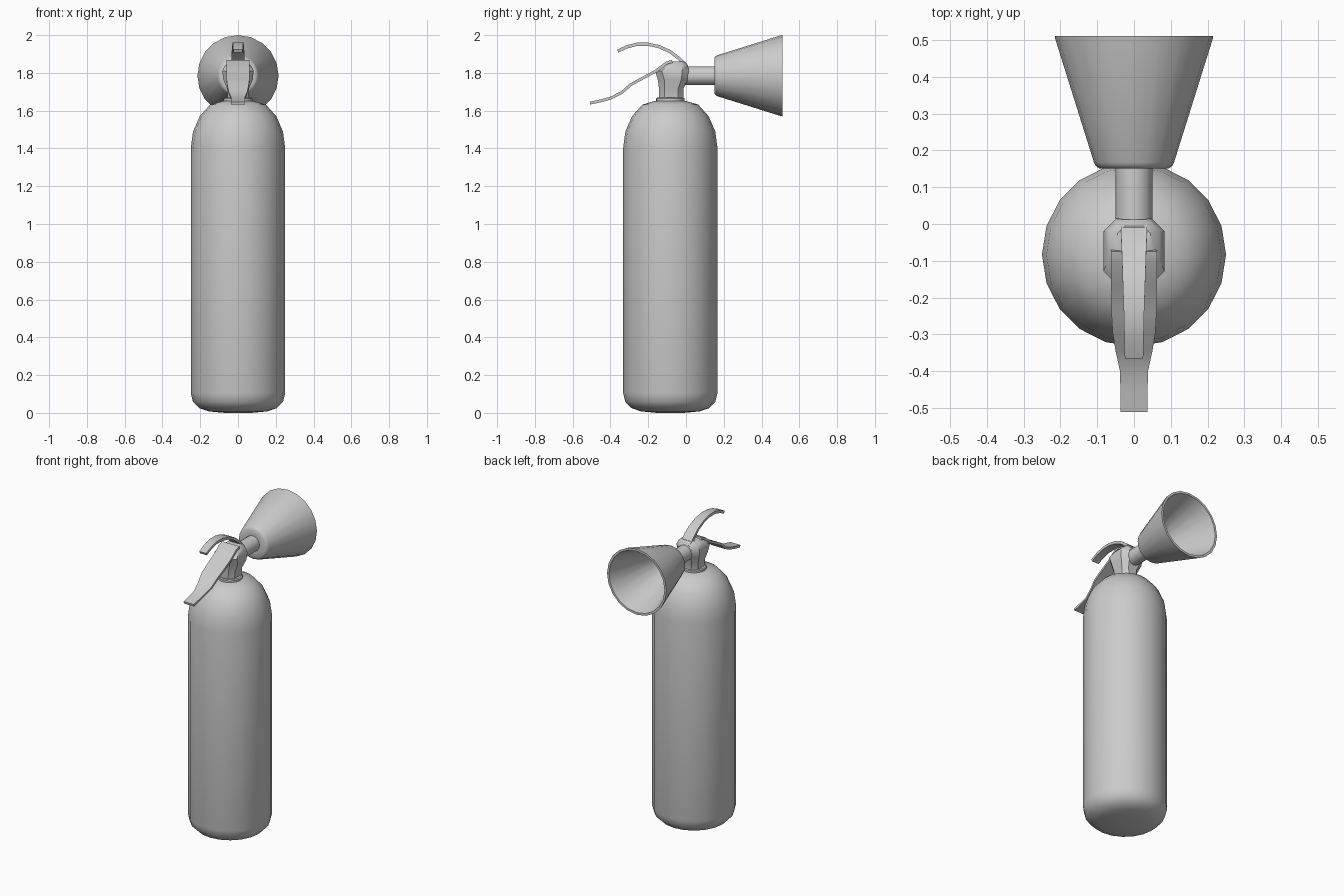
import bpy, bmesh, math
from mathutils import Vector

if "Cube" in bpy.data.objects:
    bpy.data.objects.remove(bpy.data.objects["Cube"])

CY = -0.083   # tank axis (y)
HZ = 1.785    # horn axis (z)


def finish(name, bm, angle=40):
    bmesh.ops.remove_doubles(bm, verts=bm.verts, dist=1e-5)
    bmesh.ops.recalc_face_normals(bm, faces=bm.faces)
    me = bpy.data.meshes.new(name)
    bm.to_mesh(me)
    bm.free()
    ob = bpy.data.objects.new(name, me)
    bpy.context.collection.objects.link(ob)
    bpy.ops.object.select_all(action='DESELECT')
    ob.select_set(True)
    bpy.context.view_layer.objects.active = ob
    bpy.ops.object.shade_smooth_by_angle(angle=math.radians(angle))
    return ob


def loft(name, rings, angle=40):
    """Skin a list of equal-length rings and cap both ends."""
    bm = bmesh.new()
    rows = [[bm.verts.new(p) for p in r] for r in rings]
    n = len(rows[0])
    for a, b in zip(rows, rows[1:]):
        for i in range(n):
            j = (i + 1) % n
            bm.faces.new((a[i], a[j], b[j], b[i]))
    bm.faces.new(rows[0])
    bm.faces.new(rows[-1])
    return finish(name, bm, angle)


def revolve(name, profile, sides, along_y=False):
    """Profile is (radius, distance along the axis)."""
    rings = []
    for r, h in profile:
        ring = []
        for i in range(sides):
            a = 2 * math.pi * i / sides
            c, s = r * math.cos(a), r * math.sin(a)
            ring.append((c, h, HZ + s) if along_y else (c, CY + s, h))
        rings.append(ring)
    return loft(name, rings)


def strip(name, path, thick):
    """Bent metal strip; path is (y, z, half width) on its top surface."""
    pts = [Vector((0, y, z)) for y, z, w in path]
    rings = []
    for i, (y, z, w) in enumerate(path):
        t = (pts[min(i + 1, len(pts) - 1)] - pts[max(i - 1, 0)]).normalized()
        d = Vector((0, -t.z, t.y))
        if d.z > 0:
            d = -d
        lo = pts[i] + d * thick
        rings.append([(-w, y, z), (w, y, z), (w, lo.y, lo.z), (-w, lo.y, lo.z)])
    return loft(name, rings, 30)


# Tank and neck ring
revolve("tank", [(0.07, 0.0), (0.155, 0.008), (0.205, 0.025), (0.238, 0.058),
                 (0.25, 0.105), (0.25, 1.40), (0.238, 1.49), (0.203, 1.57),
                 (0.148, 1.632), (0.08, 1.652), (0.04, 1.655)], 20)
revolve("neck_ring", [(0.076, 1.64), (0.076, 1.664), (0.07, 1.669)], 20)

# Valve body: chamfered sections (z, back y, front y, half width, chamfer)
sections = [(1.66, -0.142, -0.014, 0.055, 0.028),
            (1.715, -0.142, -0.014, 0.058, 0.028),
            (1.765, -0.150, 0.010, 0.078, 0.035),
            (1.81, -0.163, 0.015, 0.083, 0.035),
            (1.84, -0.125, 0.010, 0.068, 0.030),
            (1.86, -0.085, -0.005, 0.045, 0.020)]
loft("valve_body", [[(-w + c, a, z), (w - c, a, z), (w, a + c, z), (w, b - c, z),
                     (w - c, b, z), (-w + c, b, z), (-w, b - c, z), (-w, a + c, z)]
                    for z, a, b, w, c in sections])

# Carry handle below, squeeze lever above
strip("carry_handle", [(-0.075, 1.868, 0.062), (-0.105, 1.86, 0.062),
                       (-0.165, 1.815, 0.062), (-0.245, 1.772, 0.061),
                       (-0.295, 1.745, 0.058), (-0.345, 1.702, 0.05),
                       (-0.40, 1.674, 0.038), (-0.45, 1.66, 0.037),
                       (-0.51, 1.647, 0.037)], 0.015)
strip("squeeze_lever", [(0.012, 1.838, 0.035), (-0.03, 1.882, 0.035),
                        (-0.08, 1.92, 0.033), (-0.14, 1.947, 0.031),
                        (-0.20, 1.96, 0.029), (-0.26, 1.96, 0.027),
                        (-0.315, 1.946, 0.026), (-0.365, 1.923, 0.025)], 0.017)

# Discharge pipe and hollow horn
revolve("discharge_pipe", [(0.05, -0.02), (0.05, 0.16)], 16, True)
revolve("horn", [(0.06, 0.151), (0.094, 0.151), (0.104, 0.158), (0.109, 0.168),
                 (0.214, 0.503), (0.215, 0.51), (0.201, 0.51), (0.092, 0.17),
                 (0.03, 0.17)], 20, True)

++++++++++++++++++++

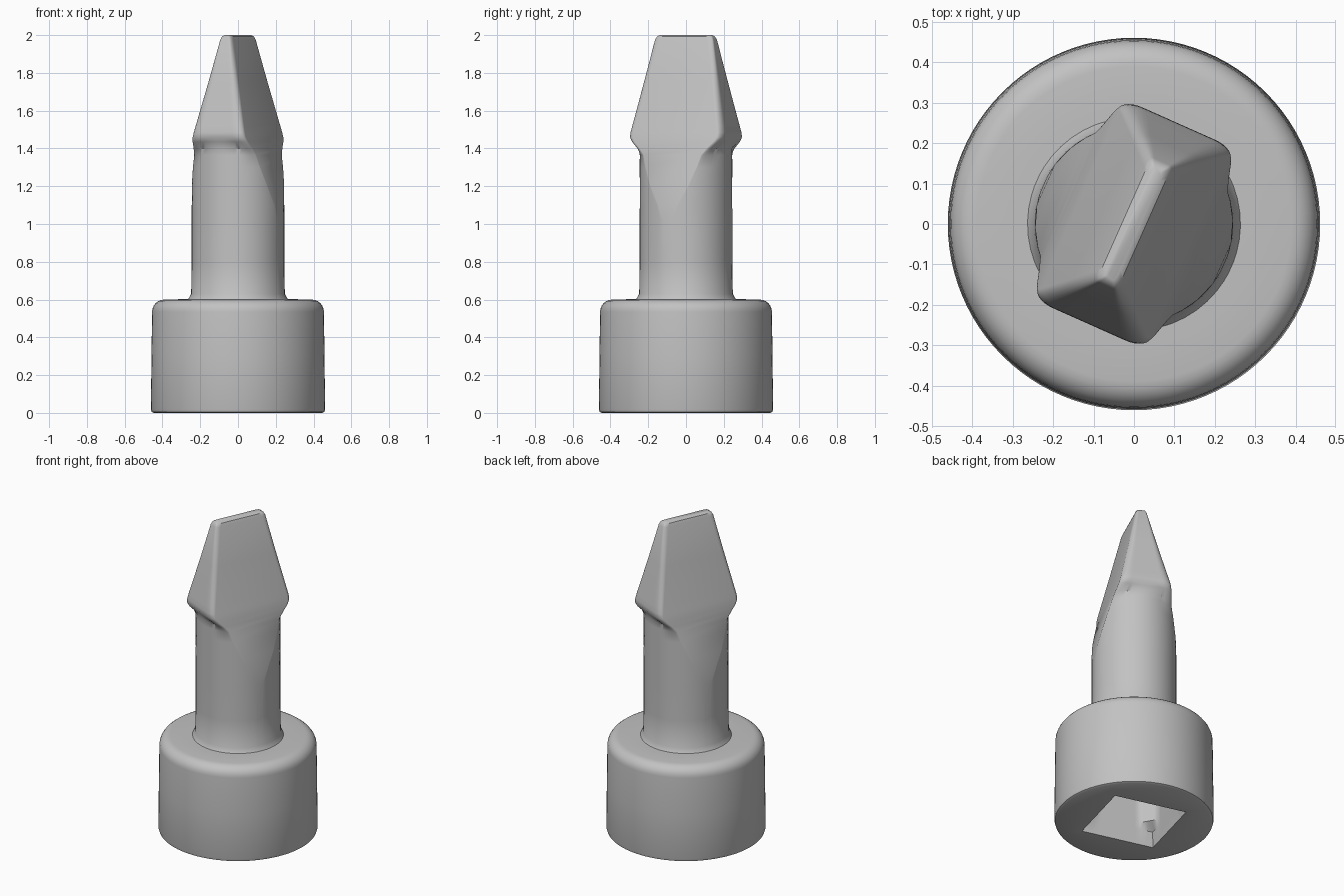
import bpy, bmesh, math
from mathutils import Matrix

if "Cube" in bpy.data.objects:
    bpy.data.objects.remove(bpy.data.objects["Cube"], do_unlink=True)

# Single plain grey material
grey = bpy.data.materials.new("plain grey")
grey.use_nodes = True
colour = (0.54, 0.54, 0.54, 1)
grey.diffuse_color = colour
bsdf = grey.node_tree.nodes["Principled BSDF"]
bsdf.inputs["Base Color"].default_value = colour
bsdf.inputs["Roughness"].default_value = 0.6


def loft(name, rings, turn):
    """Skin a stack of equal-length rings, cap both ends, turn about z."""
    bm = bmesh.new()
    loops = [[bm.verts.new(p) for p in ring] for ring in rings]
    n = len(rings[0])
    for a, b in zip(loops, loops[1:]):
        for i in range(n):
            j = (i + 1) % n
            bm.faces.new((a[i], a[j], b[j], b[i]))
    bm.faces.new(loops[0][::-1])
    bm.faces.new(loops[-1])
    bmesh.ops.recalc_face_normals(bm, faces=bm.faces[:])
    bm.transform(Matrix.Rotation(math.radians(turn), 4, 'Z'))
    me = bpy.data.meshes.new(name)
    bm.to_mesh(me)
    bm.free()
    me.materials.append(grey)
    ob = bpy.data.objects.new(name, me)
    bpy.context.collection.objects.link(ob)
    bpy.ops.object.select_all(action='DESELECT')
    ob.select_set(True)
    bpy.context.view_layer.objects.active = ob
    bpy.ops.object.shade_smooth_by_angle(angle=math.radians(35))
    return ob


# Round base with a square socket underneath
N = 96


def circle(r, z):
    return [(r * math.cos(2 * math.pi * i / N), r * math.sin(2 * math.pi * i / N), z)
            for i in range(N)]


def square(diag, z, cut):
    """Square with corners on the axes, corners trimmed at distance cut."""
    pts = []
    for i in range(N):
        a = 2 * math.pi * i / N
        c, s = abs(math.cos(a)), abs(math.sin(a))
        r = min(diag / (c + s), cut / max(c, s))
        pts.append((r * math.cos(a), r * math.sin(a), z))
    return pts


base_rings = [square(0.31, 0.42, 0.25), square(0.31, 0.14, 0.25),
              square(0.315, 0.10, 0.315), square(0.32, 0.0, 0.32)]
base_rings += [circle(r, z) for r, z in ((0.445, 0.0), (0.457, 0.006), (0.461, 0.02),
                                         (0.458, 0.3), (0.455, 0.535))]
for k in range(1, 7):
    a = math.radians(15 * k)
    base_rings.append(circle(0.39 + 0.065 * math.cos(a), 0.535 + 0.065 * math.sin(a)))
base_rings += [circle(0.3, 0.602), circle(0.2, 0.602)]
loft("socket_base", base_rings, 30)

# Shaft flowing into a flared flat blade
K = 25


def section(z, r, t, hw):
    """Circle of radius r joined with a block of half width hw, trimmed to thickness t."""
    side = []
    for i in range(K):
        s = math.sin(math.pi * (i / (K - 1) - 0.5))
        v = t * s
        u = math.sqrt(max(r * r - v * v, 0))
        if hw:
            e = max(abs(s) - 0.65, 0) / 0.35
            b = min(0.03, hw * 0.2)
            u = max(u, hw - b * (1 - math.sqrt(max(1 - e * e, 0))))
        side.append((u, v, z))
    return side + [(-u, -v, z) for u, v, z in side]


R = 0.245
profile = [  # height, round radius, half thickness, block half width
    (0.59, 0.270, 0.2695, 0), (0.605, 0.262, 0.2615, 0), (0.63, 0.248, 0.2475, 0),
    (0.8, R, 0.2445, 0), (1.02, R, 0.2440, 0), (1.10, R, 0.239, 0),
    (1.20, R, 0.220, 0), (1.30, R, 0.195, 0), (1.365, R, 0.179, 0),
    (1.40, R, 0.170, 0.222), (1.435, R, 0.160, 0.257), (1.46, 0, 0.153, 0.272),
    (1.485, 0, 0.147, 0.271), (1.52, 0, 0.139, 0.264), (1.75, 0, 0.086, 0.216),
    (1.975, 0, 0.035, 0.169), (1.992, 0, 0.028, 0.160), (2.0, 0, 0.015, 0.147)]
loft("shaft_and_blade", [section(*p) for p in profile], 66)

++++++++++++++++++++

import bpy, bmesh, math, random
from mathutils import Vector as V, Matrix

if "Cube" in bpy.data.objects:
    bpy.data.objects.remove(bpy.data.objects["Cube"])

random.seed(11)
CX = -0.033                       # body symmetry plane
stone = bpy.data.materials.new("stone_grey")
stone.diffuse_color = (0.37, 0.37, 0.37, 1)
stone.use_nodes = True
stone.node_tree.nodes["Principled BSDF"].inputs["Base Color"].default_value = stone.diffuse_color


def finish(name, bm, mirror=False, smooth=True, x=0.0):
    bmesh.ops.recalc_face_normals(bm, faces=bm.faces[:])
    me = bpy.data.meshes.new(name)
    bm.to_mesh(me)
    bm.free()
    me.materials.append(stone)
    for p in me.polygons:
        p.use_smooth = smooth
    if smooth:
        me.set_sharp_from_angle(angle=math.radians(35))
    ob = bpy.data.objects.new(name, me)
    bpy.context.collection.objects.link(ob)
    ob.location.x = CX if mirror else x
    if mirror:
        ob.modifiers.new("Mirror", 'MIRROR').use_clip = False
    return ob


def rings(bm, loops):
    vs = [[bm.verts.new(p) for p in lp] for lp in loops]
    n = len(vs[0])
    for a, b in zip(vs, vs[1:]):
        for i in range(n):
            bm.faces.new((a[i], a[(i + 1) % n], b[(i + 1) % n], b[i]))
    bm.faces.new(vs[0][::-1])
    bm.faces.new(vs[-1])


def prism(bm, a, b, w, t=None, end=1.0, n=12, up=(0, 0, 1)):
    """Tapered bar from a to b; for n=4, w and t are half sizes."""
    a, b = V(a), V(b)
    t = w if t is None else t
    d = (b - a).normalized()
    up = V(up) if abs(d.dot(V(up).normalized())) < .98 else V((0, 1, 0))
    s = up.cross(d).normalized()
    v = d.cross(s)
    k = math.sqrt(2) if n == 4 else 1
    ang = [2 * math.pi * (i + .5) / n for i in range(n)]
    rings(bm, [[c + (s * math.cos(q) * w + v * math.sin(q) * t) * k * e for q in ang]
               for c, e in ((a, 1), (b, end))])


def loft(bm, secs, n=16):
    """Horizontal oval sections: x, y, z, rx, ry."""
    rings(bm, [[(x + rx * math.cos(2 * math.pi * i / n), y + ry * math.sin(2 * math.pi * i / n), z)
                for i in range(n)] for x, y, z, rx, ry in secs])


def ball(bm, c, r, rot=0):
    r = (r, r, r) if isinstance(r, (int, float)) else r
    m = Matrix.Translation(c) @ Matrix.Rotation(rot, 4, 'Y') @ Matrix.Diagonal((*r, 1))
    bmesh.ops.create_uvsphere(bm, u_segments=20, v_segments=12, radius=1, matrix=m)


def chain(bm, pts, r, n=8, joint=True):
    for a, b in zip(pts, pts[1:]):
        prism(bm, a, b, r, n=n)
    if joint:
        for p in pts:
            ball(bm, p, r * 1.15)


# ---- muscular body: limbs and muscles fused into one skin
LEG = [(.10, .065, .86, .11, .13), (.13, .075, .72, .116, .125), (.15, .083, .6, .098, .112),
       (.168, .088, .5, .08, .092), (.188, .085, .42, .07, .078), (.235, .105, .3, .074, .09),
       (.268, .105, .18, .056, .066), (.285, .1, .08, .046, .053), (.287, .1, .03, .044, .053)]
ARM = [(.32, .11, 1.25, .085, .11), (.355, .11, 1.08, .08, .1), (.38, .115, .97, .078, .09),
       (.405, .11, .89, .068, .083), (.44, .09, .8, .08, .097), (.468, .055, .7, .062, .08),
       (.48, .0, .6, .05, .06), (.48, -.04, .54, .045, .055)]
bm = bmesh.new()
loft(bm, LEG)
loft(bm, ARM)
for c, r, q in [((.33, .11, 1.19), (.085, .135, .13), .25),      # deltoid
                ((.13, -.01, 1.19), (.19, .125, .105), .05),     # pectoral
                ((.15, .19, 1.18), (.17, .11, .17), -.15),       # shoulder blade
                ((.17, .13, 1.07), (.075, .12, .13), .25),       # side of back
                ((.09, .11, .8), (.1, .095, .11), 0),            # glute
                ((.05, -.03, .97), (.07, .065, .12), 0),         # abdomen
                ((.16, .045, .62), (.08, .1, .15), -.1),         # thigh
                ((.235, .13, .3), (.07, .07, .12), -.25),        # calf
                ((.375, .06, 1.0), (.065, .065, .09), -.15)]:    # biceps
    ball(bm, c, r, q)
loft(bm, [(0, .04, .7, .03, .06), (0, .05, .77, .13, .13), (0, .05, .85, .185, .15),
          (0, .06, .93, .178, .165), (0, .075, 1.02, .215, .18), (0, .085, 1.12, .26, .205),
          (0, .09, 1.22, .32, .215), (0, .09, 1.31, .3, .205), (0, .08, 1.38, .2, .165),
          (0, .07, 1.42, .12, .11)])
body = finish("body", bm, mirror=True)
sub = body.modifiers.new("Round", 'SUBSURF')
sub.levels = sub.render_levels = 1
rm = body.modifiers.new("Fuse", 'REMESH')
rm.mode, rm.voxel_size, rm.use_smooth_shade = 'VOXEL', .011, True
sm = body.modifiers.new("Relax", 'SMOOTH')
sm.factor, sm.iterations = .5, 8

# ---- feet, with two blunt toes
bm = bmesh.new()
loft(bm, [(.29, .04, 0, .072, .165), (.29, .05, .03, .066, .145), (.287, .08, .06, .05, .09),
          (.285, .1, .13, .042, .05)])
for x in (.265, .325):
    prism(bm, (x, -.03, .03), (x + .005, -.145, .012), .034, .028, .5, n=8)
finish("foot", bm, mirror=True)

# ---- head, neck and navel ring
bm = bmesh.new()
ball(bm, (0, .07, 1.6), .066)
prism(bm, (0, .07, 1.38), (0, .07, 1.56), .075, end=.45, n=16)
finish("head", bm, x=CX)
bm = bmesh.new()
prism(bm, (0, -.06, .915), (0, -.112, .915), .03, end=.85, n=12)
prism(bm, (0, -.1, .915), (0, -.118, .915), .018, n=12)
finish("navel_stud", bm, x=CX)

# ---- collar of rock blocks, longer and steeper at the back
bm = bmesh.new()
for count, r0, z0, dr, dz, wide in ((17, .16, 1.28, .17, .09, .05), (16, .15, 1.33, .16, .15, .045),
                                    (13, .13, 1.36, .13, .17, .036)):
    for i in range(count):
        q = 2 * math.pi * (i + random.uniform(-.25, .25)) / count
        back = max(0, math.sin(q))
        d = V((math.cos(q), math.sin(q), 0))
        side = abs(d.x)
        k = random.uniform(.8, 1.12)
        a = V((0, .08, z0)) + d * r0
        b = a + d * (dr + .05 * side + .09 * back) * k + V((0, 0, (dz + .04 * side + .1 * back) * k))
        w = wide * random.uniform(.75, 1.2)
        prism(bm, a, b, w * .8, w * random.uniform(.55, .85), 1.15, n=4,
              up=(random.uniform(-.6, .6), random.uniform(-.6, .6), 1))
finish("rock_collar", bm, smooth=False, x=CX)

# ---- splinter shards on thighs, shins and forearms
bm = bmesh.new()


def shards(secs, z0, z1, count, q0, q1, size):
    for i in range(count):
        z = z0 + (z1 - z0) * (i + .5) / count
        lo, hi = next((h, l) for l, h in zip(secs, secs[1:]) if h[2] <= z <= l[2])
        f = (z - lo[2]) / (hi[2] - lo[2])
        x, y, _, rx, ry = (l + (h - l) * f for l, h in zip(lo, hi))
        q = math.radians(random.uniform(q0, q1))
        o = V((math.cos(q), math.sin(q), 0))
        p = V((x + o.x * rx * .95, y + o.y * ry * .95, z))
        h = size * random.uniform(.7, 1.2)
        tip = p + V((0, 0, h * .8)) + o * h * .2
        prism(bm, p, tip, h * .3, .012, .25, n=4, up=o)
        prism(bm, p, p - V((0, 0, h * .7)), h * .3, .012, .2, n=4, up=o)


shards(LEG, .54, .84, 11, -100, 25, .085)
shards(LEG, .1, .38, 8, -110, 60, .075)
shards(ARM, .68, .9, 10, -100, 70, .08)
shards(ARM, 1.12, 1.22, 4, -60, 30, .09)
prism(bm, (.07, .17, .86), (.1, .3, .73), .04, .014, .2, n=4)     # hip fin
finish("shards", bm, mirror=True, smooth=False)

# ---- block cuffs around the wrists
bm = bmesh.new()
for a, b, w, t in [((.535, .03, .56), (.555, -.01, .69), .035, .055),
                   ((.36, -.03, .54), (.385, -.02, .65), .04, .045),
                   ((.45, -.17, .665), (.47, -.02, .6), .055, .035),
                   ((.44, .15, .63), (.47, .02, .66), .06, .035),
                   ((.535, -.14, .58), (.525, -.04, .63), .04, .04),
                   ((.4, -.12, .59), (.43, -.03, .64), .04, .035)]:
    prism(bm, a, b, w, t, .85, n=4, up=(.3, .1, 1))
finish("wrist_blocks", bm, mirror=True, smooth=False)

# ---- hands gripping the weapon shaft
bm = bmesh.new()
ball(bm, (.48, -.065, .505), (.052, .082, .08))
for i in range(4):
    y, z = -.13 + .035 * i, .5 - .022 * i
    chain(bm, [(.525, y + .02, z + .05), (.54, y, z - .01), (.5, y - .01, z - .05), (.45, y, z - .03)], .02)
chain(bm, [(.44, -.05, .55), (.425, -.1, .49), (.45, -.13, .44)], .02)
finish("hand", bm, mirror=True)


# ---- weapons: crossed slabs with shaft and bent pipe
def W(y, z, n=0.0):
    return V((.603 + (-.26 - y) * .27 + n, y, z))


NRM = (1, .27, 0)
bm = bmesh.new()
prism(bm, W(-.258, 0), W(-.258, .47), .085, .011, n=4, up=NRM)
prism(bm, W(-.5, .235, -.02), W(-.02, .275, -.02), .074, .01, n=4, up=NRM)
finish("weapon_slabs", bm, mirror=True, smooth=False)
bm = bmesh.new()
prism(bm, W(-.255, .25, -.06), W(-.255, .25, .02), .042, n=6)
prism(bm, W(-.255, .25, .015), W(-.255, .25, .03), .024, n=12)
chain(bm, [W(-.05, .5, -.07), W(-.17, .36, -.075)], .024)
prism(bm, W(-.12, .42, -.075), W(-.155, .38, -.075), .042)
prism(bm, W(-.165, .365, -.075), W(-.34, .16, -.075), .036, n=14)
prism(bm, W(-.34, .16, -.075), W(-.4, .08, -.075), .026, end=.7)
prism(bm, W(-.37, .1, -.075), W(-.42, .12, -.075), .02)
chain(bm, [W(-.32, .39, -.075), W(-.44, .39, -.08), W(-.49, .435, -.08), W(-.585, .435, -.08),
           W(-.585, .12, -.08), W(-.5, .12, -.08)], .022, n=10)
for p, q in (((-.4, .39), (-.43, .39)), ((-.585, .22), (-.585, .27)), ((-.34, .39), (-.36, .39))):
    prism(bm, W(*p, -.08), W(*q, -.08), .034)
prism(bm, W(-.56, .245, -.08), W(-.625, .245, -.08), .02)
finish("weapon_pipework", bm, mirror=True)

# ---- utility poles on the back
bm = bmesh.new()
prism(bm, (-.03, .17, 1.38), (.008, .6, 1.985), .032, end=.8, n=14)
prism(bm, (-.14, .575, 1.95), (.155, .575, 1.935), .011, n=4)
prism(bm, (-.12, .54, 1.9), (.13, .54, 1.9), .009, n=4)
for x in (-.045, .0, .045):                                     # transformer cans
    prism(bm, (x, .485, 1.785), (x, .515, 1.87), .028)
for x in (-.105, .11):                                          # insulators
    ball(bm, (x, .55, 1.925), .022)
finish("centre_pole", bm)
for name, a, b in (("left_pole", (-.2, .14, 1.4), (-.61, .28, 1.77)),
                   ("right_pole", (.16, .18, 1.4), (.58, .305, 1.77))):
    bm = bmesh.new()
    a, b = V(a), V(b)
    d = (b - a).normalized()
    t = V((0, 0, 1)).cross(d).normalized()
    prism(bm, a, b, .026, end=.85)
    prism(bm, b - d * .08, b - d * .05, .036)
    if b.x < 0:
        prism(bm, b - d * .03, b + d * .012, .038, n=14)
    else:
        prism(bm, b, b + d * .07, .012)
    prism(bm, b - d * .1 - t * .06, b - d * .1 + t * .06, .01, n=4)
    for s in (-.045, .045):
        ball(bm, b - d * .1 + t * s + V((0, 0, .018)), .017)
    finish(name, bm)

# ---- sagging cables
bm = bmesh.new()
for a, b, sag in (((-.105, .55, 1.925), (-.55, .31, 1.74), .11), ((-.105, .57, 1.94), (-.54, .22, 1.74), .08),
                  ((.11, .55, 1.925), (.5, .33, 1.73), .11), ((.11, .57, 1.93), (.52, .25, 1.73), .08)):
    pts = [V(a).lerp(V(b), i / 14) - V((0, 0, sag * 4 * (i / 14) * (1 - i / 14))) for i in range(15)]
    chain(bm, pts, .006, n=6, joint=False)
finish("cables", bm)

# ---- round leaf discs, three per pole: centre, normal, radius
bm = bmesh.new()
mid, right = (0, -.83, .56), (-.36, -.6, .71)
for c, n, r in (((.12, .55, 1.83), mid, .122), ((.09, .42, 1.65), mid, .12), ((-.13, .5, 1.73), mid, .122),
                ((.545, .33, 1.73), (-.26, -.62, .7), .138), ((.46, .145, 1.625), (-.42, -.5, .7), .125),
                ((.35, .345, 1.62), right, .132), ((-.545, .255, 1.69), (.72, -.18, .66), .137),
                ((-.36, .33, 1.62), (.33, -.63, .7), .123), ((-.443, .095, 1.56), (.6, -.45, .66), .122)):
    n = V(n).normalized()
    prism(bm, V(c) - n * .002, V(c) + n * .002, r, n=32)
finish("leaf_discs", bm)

++++++++++++++++++++

== Task item ==
Will you return exactly the lines above from the one with "prism(bm, W(-.255, .25, .015), W(-.255, .25, .03), .024, n=12)" down to the one with "prism(bm, W(*p, -.08), W(*q, -.08), .034)", counting both as part of the range?

== Exercise solution ==
prism(bm, W(-.255, .25, .015), W(-.255, .25, .03), .024, n=12)
chain(bm, [W(-.05, .5, -.07), W(-.17, .36, -.075)], .024)
prism(bm, W(-.12, .42, -.075), W(-.155, .38, -.075), .042)
prism(bm, W(-.165, .365, -.075), W(-.34, .16, -.075), .036, n=14)
prism(bm, W(-.34, .16, -.075), W(-.4, .08, -.075), .026, end=.7)
prism(bm, W(-.37, .1, -.075), W(-.42, .12, -.075), .02)
chain(bm, [W(-.32, .39, -.075), W(-.44, .39, -.08), W(-.49, .435, -.08), W(-.585, .435, -.08),
           W(-.585, .12, -.08), W(-.5, .12, -.08)], .022, n=10)
for p, q in (((-.4, .39), (-.43, .39)), ((-.585, .22), (-.585, .27)), ((-.34, .39), (-.36, .39))):
    prism(bm, W(*p, -.08), W(*q, -.08), .034)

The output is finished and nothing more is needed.